**About this exercise:** Copy the entries that appear below in full, leaving out any picture among them.

(Source records)
+ + + + + + +
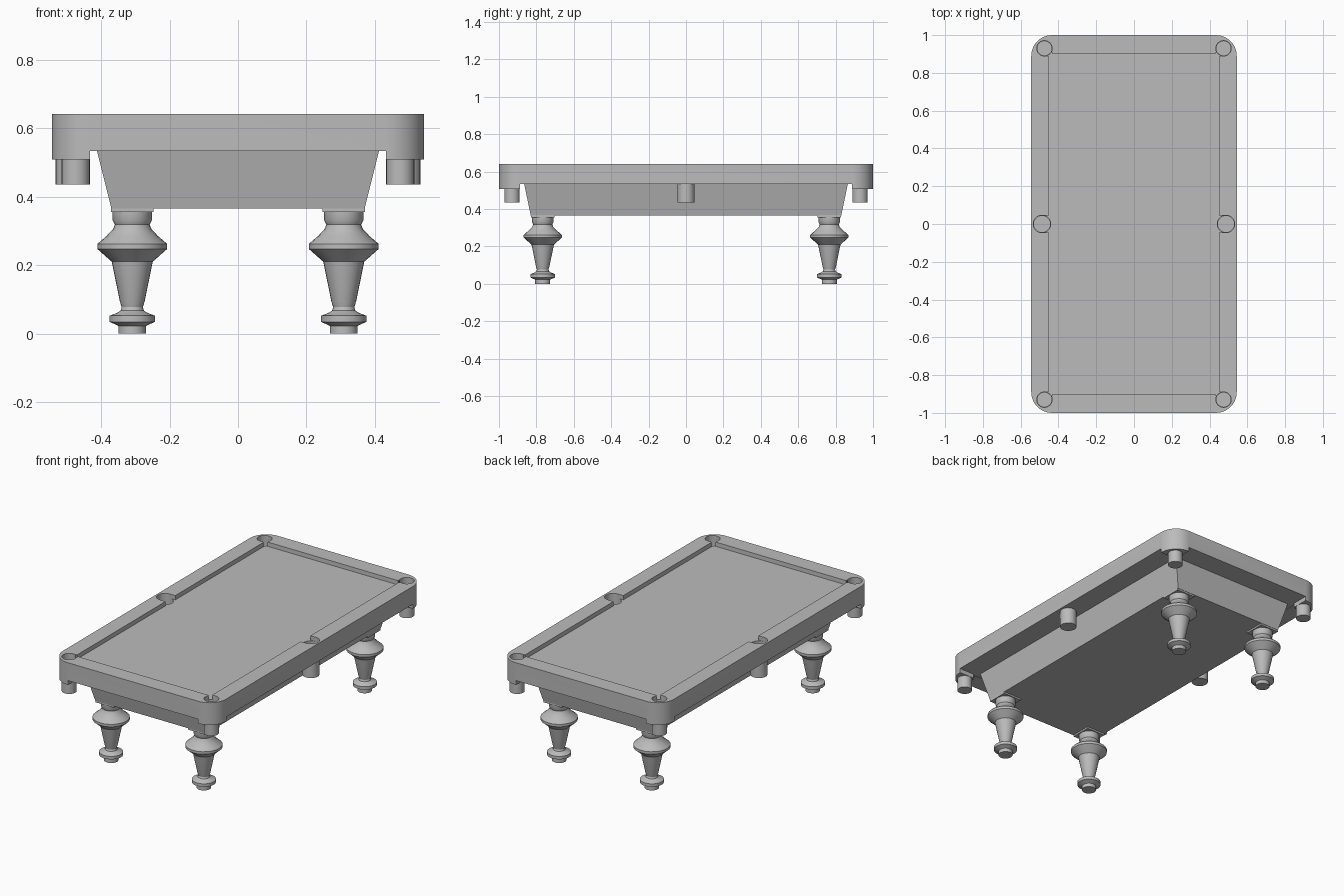
import bpy, bmesh, math
from mathutils import Matrix, Vector

if "Cube" in bpy.data.objects:
    bpy.data.objects.remove(bpy.data.objects["Cube"], do_unlink=True)

grey = bpy.data.materials.new("plain grey")
grey.use_nodes = True
COLOUR = (0.5, 0.5, 0.5, 1)
grey.diffuse_color = COLOUR
for node in grey.node_tree.nodes:
    if node.type == 'BSDF_PRINCIPLED':
        node.inputs["Base Color"].default_value = COLOUR

HX, TOP, BED, UNDER, DROP = 0.544, 0.642, 0.617, 0.534, 0.508


def finish(name, bm, smooth=False):
    bmesh.ops.recalc_face_normals(bm, faces=bm.faces[:])
    mesh = bpy.data.meshes.new(name)
    bm.to_mesh(mesh)
    bm.free()
    obj = bpy.data.objects.new(name, mesh)
    bpy.context.collection.objects.link(obj)
    mesh.materials.append(grey)
    if smooth:
        smooth_shade(obj)
    return obj


def activate(obj):
    bpy.ops.object.select_all(action='DESELECT')
    obj.select_set(True)
    bpy.context.view_layer.objects.active = obj


def smooth_shade(obj):
    activate(obj)
    bpy.ops.object.shade_smooth_by_angle(angle=math.radians(30))


def prism(name, low, high, z0, z1):
    """Solid between two outlines of equal length."""
    bm = bmesh.new()
    a = [bm.verts.new((x, y, z0)) for x, y in low]
    b = [bm.verts.new((x, y, z1)) for x, y in high]
    bm.faces.new(a[::-1])
    bm.faces.new(b)
    for i in range(len(a)):
        j = (i + 1) % len(a)
        bm.faces.new((a[i], a[j], b[j], b[i]))
    return finish(name, bm)


def rect(hx, hy, cx=0, cy=0):
    return [(cx + sx * hx, cy + sy * hy)
            for sx, sy in ((-1, -1), (1, -1), (1, 1), (-1, 1))]


def circle(cx, cy, r, n=24):
    return [(cx + r * math.cos(math.tau * i / n), cy + r * math.sin(math.tau * i / n))
            for i in range(n)]


def rounded(hx, hy, r, n=10):
    pts = []
    for q, (sx, sy) in enumerate(((1, 1), (-1, 1), (-1, -1), (1, -1))):
        for i in range(n + 1):
            t = math.pi / 2 * (q + i / n)
            pts.append((sx * (hx - r) + r * math.cos(t), sy * (hy - r) + r * math.sin(t)))
    return pts


def cut(obj, cutter):
    mod = obj.modifiers.new("cut", 'BOOLEAN')
    mod.operation = 'DIFFERENCE'
    mod.solver = 'EXACT'
    mod.object = cutter
    activate(obj)
    bpy.ops.object.modifier_apply(modifier=mod.name)
    bpy.data.objects.remove(cutter, do_unlink=True)


def lathe(name, profile, centre, n=24):
    bm = bmesh.new()
    verts = [bm.verts.new((r, 0, z)) for r, z in profile]
    edges = [bm.edges.new(p) for p in zip(verts, verts[1:])]
    bmesh.ops.spin(bm, geom=verts + edges, cent=(0, 0, 0), axis=(0, 0, 1),
                   angle=math.tau, steps=n)
    bmesh.ops.remove_doubles(bm, verts=bm.verts[:], dist=0.0001)
    bmesh.ops.transform(bm, matrix=Matrix.Translation(Vector((*centre, 0))), verts=bm.verts[:])
    return finish(name, bm, smooth=True)


# Pocket centres and radii
pockets = [(sx * 0.474, sy * 0.93, 0.041) for sx in (-1, 1) for sy in (-1, 1)]
pockets += [(sx * 0.487, 0, 0.046) for sx in (-1, 1)]

# Rail frame: rounded slab with deeper corners and a bevelled cushion edge
frame = prism("rail_frame", rounded(HX, 1, 0.11), rounded(HX, 1, 0.11), DROP, TOP)
cut(frame, prism("cutter", rect(0.433, 2), rect(0.433, 2), 0.4, UNDER))
cut(frame, prism("cutter", rect(1, 0.888), rect(1, 0.888), 0.4, UNDER))
cut(frame, prism("cutter", rect(0.4415, 0.8935), rect(0.4515, 0.9035), UNDER - 0.1, TOP + 0.02))

# Playing surface
bed = prism("playing_bed", rect(0.455, 0.907), rect(0.455, 0.907), UNDER + 0.002, BED)

for x, y, r in pockets:
    for part in (frame, bed):
        hole = circle(x, y, r)
        cut(part, prism("cutter", hole, hole, 0.4, 0.8))

# Open mouths from the pockets onto the bed
for s in (-1, 1):
    mouth = rect(0.03, 0.046, s * 0.46)
    cut(frame, prism("cutter", mouth, mouth, BED - 0.001, 0.8))
    for t in (-1, 1):
        mouth = rect(0.012, 0.012, s * 0.447, t * 0.899)
        cut(frame, prism("cutter", mouth, mouth, BED - 0.001, 0.8))
smooth_shade(frame)
smooth_shade(bed)

# Ball cups hanging under the pockets
for i, (x, y, r) in enumerate(pockets):
    lathe(f"pocket_cup_{i + 1}",
          [(0, 0.435), (r, 0.435), (r, UNDER + 0.03), (r - 0.003, UNDER + 0.03),
           (r - 0.003, 0.445), (0, 0.445)], (x, y))

# Tapered body under the rails
prism("tapered_body", rect(0.37, 0.83), rect(0.413, 0.866), 0.365, UNDER + 0.004)

# Turned legs with square mounting plates
leg_profile = [(0, 0), (0.04, 0), (0.04, 0.022), (0.048, 0.026), (0.066, 0.034),
               (0.066, 0.052), (0.045, 0.06), (0.034, 0.067), (0.031, 0.077),
               (0.036, 0.093), (0.06, 0.21), (0.102, 0.247), (0.102, 0.262),
               (0.075, 0.285), (0.056, 0.305), (0.051, 0.318), (0.057, 0.33),
               (0.057, 0.357), (0, 0.357)]
for sy, end in ((-1, "front"), (1, "back")):
    for sx, side in ((-1, "right"), (1, "left")):
        x, y = sx * 0.309, sy * 0.766
        lathe(f"{end}_{side}_leg", leg_profile, (x, y))
        plate = rect(0.062, 0.062, x, y)
        prism(f"{end}_{side}_leg_plate", plate, plate, 0.355, 0.367)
+ + + + + + +
**Problem solution:**
import bpy, bmesh, math
from mathutils import Matrix, Vector

if "Cube" in bpy.data.objects:
    bpy.data.objects.remove(bpy.data.objects["Cube"], do_unlink=True)

grey = bpy.data.materials.new("plain grey")
grey.use_nodes = True
COLOUR = (0.5, 0.5, 0.5, 1)
grey.diffuse_color = COLOUR
for node in grey.node_tree.nodes:
    if node.type == 'BSDF_PRINCIPLED':
        node.inputs["Base Color"].default_value = COLOUR

HX, TOP, BED, UNDER, DROP = 0.544, 0.642, 0.617, 0.534, 0.508


def finish(name, bm, smooth=False):
    bmesh.ops.recalc_face_normals(bm, faces=bm.faces[:])
    mesh = bpy.data.meshes.new(name)
    bm.to_mesh(mesh)
    bm.free()
    obj = bpy.data.objects.new(name, mesh)
    bpy.context.collection.objects.link(obj)
    mesh.materials.append(grey)
    if smooth:
        smooth_shade(obj)
    return obj


def activate(obj):
    bpy.ops.object.select_all(action='DESELECT')
    obj.select_set(True)
    bpy.context.view_layer.objects.active = obj


def smooth_shade(obj):
    activate(obj)
    bpy.ops.object.shade_smooth_by_angle(angle=math.radians(30))


def prism(name, low, high, z0, z1):
    """Solid between two outlines of equal length."""
    bm = bmesh.new()
    a = [bm.verts.new((x, y, z0)) for x, y in low]
    b = [bm.verts.new((x, y, z1)) for x, y in high]
    bm.faces.new(a[::-1])
    bm.faces.new(b)
    for i in range(len(a)):
        j = (i + 1) % len(a)
        bm.faces.new((a[i], a[j], b[j], b[i]))
    return finish(name, bm)


def rect(hx, hy, cx=0, cy=0):
    return [(cx + sx * hx, cy + sy * hy)
            for sx, sy in ((-1, -1), (1, -1), (1, 1), (-1, 1))]


def circle(cx, cy, r, n=24):
    return [(cx + r * math.cos(math.tau * i / n), cy + r * math.sin(math.tau * i / n))
            for i in range(n)]


def rounded(hx, hy, r, n=10):
    pts = []
    for q, (sx, sy) in enumerate(((1, 1), (-1, 1), (-1, -1), (1, -1))):
        for i in range(n + 1):
            t = math.pi / 2 * (q + i / n)
            pts.append((sx * (hx - r) + r * math.cos(t), sy * (hy - r) + r * math.sin(t)))
    return pts


def cut(obj, cutter):
    mod = obj.modifiers.new("cut", 'BOOLEAN')
    mod.operation = 'DIFFERENCE'
    mod.solver = 'EXACT'
    mod.object = cutter
    activate(obj)
    bpy.ops.object.modifier_apply(modifier=mod.name)
    bpy.data.objects.remove(cutter, do_unlink=True)


def lathe(name, profile, centre, n=24):
    bm = bmesh.new()
    verts = [bm.verts.new((r, 0, z)) for r, z in profile]
    edges = [bm.edges.new(p) for p in zip(verts, verts[1:])]
    bmesh.ops.spin(bm, geom=verts + edges, cent=(0, 0, 0), axis=(0, 0, 1),
                   angle=math.tau, steps=n)
    bmesh.ops.remove_doubles(bm, verts=bm.verts[:], dist=0.0001)
    bmesh.ops.transform(bm, matrix=Matrix.Translation(Vector((*centre, 0))), verts=bm.verts[:])
    return finish(name, bm, smooth=True)


# Pocket centres and radii
pockets = [(sx * 0.474, sy * 0.93, 0.041) for sx in (-1, 1) for sy in (-1, 1)]
pockets += [(sx * 0.487, 0, 0.046) for sx in (-1, 1)]

# Rail frame: rounded slab with deeper corners and a bevelled cushion edge
frame = prism("rail_frame", rounded(HX, 1, 0.11), rounded(HX, 1, 0.11), DROP, TOP)
cut(frame, prism("cutter", rect(0.433, 2), rect(0.433, 2), 0.4, UNDER))
cut(frame, prism("cutter", rect(1, 0.888), rect(1, 0.888), 0.4, UNDER))
cut(frame, prism("cutter", rect(0.4415, 0.8935), rect(0.4515, 0.9035), UNDER - 0.1, TOP + 0.02))

# Playing surface
bed = prism("playing_bed", rect(0.455, 0.907), rect(0.455, 0.907), UNDER + 0.002, BED)

for x, y, r in pockets:
    for part in (frame, bed):
        hole = circle(x, y, r)
        cut(part, prism("cutter", hole, hole, 0.4, 0.8))

# Open mouths from the pockets onto the bed
for s in (-1, 1):
    mouth = rect(0.03, 0.046, s * 0.46)
    cut(frame, prism("cutter", mouth, mouth, BED - 0.001, 0.8))
    for t in (-1, 1):
        mouth = rect(0.012, 0.012, s * 0.447, t * 0.899)
        cut(frame, prism("cutter", mouth, mouth, BED - 0.001, 0.8))
smooth_shade(frame)
smooth_shade(bed)

# Ball cups hanging under the pockets
for i, (x, y, r) in enumerate(pockets):
    lathe(f"pocket_cup_{i + 1}",
          [(0, 0.435), (r, 0.435), (r, UNDER + 0.03), (r - 0.003, UNDER + 0.03),
           (r - 0.003, 0.445), (0, 0.445)], (x, y))

# Tapered body under the rails
prism("tapered_body", rect(0.37, 0.83), rect(0.413, 0.866), 0.365, UNDER + 0.004)

# Turned legs with square mounting plates
leg_profile = [(0, 0), (0.04, 0), (0.04, 0.022), (0.048, 0.026), (0.066, 0.034),
               (0.066, 0.052), (0.045, 0.06), (0.034, 0.067), (0.031, 0.077),
               (0.036, 0.093), (0.06, 0.21), (0.102, 0.247), (0.102, 0.262),
               (0.075, 0.285), (0.056, 0.305), (0.051, 0.318), (0.057, 0.33),
               (0.057, 0.357), (0, 0.357)]
for sy, end in ((-1, "front"), (1, "back")):
    for sx, side in ((-1, "right"), (1, "left")):
        x, y = sx * 0.309, sy * 0.766
        lathe(f"{end}_{side}_leg", leg_profile, (x, y))
        plate = rect(0.062, 0.062, x, y)
        prism(f"{end}_{side}_leg_plate", plate, plate, 0.355, 0.367)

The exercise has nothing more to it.